Extracted material:
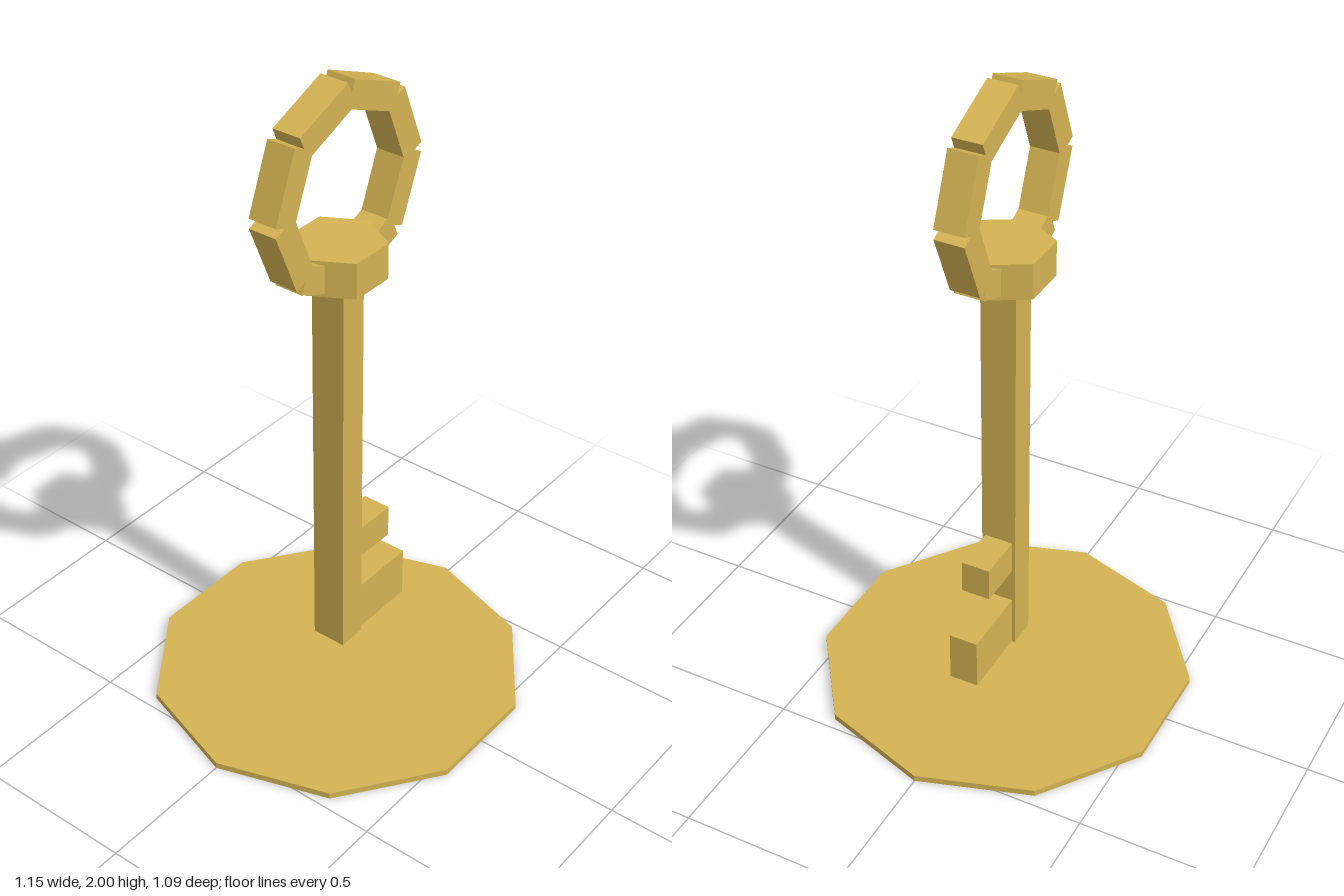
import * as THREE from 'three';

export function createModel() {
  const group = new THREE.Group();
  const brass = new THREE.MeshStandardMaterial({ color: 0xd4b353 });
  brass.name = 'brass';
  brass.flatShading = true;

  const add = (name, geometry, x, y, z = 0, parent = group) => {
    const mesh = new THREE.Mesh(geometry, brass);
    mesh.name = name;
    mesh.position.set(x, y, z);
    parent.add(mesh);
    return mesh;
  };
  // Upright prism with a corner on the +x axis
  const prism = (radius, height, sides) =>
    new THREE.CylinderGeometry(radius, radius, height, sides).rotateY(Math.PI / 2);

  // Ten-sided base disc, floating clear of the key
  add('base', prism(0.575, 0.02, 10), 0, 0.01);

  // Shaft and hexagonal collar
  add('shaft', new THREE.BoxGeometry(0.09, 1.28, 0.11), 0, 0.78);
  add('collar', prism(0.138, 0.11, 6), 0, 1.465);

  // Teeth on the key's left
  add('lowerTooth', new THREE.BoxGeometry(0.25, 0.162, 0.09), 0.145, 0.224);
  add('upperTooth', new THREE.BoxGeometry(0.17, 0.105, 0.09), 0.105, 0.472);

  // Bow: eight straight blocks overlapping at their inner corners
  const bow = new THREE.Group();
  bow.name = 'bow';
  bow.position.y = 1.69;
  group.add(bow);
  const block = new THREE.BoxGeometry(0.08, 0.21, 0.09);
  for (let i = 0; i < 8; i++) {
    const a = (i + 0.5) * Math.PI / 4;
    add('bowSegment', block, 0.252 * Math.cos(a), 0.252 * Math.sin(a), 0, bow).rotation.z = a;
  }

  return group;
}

Exercise prompt: Only the text of the records above, copied exactly, should be returned; the pictures stay out.

Exercise output:
import * as THREE from 'three';

export function createModel() {
  const group = new THREE.Group();
  const brass = new THREE.MeshStandardMaterial({ color: 0xd4b353 });
  brass.name = 'brass';
  brass.flatShading = true;

  const add = (name, geometry, x, y, z = 0, parent = group) => {
    const mesh = new THREE.Mesh(geometry, brass);
    mesh.name = name;
    mesh.position.set(x, y, z);
    parent.add(mesh);
    return mesh;
  };
  // Upright prism with a corner on the +x axis
  const prism = (radius, height, sides) =>
    new THREE.CylinderGeometry(radius, radius, height, sides).rotateY(Math.PI / 2);

  // Ten-sided base disc, floating clear of the key
  add('base', prism(0.575, 0.02, 10), 0, 0.01);

  // Shaft and hexagonal collar
  add('shaft', new THREE.BoxGeometry(0.09, 1.28, 0.11), 0, 0.78);
  add('collar', prism(0.138, 0.11, 6), 0, 1.465);

  // Teeth on the key's left
  add('lowerTooth', new THREE.BoxGeometry(0.25, 0.162, 0.09), 0.145, 0.224);
  add('upperTooth', new THREE.BoxGeometry(0.17, 0.105, 0.09), 0.105, 0.472);

  // Bow: eight straight blocks overlapping at their inner corners
  const bow = new THREE.Group();
  bow.name = 'bow';
  bow.position.y = 1.69;
  group.add(bow);
  const block = new THREE.BoxGeometry(0.08, 0.21, 0.09);
  for (let i = 0; i < 8; i++) {
    const a = (i + 0.5) * Math.PI / 4;
    add('bowSegment', block, 0.252 * Math.cos(a), 0.252 * Math.sin(a), 0, bow).rotation.z = a;
  }

  return group;
}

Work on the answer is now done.